Excerpts from a dataset
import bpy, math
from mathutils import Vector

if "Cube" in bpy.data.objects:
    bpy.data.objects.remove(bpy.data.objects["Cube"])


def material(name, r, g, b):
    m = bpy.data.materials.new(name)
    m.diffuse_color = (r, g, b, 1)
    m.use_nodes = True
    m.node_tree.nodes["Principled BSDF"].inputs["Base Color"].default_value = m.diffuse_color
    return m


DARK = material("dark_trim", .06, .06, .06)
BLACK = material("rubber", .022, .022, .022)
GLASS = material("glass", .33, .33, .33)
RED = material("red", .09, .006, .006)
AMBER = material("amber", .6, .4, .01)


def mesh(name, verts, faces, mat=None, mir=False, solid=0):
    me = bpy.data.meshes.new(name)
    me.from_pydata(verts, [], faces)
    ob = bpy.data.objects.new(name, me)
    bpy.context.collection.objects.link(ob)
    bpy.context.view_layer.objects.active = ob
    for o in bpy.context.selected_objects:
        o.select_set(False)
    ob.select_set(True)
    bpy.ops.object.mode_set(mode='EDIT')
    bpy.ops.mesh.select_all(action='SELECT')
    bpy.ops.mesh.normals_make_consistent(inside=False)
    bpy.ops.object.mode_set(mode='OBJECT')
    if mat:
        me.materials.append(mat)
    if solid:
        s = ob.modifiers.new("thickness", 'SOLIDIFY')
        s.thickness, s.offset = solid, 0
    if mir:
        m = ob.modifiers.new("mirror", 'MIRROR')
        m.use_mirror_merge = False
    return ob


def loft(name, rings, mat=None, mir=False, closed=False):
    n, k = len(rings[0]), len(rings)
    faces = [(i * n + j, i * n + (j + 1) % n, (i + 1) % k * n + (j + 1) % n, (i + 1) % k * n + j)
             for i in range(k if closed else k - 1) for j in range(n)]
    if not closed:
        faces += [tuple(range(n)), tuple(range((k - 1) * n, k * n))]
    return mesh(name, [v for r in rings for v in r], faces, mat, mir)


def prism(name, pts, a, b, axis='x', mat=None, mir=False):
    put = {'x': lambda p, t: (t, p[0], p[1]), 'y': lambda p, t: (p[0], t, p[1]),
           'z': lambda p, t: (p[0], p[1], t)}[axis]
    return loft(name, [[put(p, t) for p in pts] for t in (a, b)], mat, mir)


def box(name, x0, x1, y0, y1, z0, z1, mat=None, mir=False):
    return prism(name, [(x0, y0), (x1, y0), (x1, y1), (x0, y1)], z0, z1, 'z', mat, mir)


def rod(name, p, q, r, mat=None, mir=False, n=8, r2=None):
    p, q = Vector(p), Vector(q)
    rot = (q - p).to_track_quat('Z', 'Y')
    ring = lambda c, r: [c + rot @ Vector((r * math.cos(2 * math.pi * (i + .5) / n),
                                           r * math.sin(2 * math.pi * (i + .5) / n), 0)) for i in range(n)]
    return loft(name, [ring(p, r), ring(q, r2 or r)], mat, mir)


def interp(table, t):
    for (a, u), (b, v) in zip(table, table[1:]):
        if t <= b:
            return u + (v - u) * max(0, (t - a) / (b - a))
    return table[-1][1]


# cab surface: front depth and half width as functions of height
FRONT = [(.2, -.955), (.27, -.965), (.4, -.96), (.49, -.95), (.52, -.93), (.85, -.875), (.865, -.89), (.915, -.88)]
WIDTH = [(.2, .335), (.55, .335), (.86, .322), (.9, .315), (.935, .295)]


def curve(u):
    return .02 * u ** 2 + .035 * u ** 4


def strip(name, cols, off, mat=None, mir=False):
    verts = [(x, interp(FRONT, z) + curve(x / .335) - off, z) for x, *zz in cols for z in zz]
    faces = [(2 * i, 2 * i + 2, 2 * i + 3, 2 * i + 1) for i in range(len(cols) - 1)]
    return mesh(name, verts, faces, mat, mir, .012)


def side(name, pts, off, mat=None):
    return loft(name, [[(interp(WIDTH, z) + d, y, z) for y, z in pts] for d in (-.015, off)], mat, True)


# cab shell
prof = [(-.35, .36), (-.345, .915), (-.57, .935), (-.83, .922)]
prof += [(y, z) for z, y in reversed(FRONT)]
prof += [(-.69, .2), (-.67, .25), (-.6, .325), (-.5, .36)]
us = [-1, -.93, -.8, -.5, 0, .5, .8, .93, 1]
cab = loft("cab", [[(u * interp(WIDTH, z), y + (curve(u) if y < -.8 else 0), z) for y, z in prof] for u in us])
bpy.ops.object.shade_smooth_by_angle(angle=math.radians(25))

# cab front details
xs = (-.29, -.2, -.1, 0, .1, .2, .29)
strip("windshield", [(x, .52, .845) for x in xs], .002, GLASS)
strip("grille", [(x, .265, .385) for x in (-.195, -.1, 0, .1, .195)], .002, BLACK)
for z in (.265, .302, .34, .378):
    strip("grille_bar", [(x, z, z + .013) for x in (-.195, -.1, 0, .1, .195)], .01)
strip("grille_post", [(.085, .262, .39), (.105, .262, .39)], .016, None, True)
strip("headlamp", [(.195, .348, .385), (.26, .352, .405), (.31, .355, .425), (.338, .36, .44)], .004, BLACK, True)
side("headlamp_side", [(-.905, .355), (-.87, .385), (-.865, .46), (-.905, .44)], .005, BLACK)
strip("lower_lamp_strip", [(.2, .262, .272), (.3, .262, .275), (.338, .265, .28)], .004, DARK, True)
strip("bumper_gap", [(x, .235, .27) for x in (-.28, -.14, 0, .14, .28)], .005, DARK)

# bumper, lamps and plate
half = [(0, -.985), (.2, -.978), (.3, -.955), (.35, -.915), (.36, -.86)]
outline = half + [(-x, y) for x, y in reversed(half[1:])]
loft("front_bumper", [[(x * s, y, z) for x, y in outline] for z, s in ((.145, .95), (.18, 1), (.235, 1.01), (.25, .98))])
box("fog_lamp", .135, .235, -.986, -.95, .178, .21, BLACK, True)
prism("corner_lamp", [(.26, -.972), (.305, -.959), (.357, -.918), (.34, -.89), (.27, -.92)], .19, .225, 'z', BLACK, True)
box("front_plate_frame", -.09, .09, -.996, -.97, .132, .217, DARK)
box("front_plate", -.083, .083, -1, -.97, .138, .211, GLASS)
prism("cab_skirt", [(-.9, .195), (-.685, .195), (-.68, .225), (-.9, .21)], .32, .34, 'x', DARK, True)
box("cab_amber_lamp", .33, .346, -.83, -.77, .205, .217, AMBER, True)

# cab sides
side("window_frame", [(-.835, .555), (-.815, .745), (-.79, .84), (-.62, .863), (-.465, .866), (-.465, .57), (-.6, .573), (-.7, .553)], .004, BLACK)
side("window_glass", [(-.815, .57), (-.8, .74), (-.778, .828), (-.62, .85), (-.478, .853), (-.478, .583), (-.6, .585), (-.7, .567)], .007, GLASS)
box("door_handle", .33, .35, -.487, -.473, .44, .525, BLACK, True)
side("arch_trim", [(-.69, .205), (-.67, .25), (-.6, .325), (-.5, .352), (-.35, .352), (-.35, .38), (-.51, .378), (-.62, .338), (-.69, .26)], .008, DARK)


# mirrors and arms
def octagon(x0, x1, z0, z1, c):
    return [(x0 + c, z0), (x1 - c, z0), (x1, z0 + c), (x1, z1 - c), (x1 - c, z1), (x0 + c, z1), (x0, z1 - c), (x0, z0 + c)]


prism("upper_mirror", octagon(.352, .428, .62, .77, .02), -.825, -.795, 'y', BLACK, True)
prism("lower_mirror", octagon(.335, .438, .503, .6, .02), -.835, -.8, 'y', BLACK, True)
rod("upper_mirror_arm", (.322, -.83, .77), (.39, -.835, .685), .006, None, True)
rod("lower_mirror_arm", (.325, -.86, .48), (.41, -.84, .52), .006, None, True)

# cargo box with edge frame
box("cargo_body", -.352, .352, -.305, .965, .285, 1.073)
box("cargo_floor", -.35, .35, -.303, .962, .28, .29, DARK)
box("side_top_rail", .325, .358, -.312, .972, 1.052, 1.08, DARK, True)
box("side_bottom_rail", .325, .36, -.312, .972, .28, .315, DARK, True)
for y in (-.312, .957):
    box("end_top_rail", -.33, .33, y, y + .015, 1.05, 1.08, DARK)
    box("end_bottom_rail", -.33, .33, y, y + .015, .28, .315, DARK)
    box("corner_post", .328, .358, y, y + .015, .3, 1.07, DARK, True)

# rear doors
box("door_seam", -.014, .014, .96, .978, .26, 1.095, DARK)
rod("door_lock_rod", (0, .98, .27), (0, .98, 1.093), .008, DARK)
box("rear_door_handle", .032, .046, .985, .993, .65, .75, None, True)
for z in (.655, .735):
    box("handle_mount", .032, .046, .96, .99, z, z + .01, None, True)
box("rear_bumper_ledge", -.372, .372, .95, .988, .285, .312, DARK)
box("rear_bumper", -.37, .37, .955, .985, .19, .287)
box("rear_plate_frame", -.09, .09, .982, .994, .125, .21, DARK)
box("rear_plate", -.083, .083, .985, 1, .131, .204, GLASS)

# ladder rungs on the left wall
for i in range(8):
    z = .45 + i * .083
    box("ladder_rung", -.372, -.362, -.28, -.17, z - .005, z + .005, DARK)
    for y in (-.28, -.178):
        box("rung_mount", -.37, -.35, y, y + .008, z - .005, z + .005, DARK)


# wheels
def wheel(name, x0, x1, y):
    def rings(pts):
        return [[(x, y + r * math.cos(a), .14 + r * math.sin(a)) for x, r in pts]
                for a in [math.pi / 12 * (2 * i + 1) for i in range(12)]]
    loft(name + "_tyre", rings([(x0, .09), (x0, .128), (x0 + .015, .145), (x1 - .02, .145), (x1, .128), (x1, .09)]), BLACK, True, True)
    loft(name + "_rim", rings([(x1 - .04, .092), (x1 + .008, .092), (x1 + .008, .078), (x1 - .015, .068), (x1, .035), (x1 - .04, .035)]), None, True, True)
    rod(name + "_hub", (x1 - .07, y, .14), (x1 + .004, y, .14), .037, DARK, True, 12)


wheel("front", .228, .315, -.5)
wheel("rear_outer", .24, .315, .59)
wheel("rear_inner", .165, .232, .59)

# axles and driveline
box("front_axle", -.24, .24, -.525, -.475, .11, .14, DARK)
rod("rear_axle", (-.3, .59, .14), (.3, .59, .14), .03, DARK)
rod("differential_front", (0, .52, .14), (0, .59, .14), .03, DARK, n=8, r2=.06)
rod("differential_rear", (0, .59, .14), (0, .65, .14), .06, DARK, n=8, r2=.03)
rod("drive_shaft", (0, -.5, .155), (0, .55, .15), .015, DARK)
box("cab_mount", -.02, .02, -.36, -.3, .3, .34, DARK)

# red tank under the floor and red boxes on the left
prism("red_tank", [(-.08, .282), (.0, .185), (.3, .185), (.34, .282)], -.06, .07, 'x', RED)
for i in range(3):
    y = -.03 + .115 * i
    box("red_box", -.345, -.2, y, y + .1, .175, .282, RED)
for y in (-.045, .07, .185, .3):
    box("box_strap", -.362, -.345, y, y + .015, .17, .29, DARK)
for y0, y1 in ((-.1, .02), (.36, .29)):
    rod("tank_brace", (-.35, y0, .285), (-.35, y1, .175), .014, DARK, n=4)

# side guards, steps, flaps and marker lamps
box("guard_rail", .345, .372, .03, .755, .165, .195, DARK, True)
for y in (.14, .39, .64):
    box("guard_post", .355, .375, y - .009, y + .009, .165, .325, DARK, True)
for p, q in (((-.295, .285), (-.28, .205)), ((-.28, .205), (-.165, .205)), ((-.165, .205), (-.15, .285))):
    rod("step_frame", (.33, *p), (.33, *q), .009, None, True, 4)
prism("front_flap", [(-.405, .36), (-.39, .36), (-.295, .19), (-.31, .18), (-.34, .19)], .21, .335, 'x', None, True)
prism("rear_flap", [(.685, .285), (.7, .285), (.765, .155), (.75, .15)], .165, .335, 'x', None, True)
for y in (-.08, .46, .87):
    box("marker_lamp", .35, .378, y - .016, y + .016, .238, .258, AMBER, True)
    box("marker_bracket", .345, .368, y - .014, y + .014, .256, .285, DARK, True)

WHAT YOU ARE ASKED TO DO:
Go through the data and show each line that holds "loft".

WORKED SOLUTION:
def loft(name, rings, mat=None, mir=False, closed=False):
    return loft(name, [[put(p, t) for p in pts] for t in (a, b)], mat, mir)
    return loft(name, [ring(p, r), ring(q, r2 or r)], mat, mir)
    return loft(name, [[(interp(WIDTH, z) + d, y, z) for y, z in pts] for d in (-.015, off)], mat, True)
cab = loft("cab", [[(u * interp(WIDTH, z), y + (curve(u) if y < -.8 else 0), z) for y, z in prof] for u in us])
loft("front_bumper", [[(x * s, y, z) for x, y in outline] for z, s in ((.145, .95), (.18, 1), (.235, 1.01), (.25, .98))])
    loft(name + "_tyre", rings([(x0, .09), (x0, .128), (x0 + .015, .145), (x1 - .02, .145), (x1, .128), (x1, .09)]), BLACK, True, True)
    loft(name + "_rim", rings([(x1 - .04, .092), (x1 + .008, .092), (x1 + .008, .078), (x1 - .015, .068), (x1, .035), (x1 - .04, .035)]), None, True, True)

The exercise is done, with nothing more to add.